[Dataset excerpts Boundary: Start]
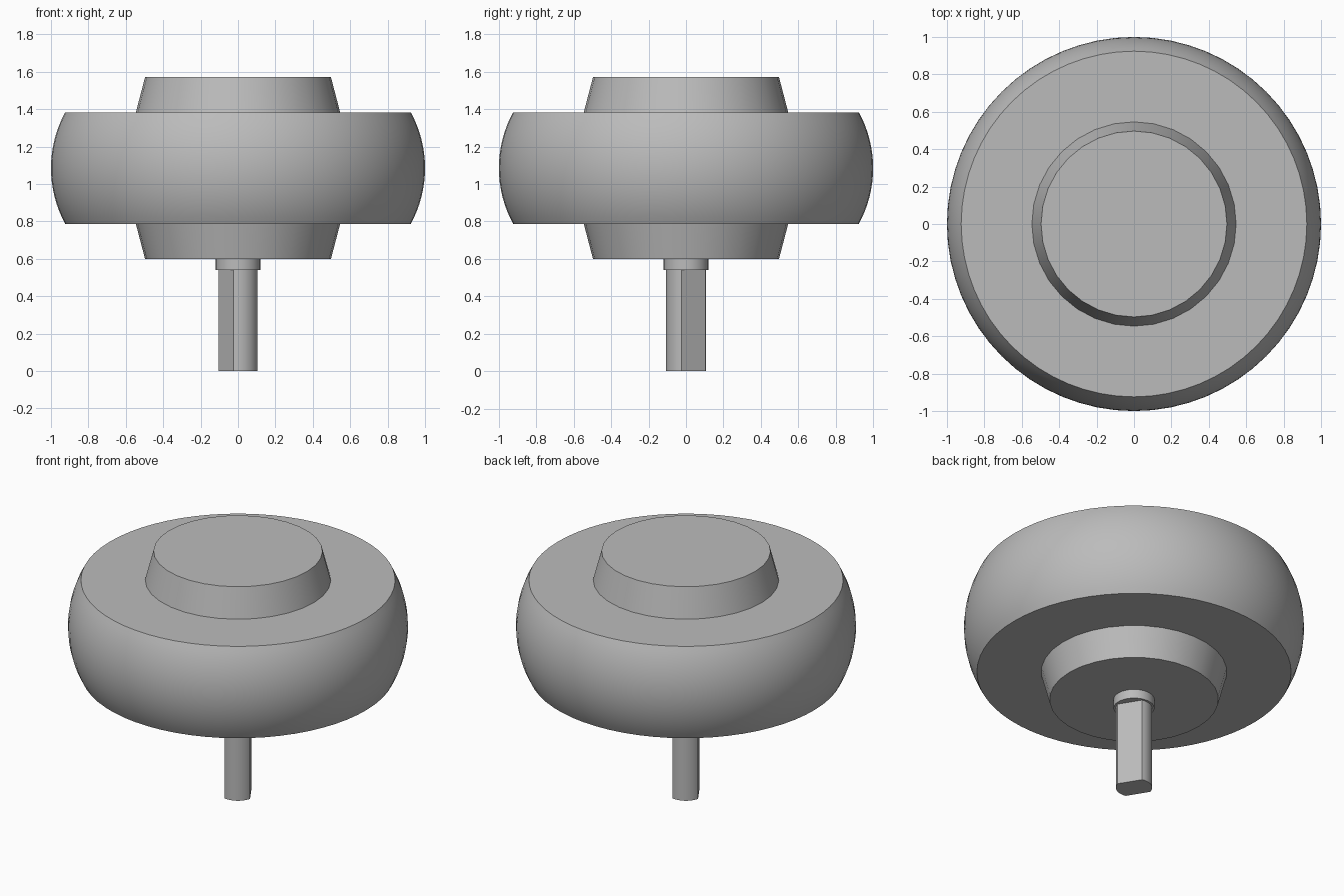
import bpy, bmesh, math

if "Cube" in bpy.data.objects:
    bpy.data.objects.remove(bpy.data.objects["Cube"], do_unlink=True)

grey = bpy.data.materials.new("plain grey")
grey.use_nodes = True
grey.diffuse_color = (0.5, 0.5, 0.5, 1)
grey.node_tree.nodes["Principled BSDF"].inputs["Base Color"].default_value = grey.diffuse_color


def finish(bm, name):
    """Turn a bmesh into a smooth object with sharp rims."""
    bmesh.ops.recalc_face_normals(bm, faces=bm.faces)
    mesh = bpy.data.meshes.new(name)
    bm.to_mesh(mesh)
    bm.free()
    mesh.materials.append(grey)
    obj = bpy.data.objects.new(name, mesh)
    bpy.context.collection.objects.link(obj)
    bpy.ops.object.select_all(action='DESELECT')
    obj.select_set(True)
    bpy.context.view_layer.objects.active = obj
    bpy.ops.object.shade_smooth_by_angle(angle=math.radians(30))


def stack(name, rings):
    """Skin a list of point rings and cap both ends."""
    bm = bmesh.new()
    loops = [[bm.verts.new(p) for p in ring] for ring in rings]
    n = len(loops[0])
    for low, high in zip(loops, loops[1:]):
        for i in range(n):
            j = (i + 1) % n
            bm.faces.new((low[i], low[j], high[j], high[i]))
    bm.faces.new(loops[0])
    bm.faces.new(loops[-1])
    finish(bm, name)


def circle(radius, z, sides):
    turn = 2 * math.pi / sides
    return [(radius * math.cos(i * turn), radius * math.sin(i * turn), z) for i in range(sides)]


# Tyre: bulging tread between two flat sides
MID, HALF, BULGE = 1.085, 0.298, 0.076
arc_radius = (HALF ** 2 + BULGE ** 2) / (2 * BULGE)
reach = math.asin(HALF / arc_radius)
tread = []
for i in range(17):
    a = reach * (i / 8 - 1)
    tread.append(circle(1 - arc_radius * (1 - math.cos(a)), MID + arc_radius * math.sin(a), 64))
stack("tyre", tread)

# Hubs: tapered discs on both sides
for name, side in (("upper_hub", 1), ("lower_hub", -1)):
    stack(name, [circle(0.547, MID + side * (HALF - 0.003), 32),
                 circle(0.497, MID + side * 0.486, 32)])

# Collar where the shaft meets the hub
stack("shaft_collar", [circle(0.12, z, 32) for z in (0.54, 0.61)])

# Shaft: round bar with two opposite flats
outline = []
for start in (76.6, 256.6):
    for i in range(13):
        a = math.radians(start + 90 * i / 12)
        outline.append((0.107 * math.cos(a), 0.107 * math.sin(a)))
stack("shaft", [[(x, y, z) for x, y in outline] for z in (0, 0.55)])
[Dataset excerpts Boundary: End]
Once you have returned the line containing "mesh.materials.append(grey)", stop; begin at the first line of the material, keep each line exact, and skip the pictures.

import bpy, bmesh, math

if "Cube" in bpy.data.objects:
    bpy.data.objects.remove(bpy.data.objects["Cube"], do_unlink=True)

grey = bpy.data.materials.new("plain grey")
grey.use_nodes = True
grey.diffuse_color = (0.5, 0.5, 0.5, 1)
grey.node_tree.nodes["Principled BSDF"].inputs["Base Color"].default_value = grey.diffuse_color


def finish(bm, name):
    """Turn a bmesh into a smooth object with sharp rims."""
    bmesh.ops.recalc_face_normals(bm, faces=bm.faces)
    mesh = bpy.data.meshes.new(name)
    bm.to_mesh(mesh)
    bm.free()
    mesh.materials.append(grey)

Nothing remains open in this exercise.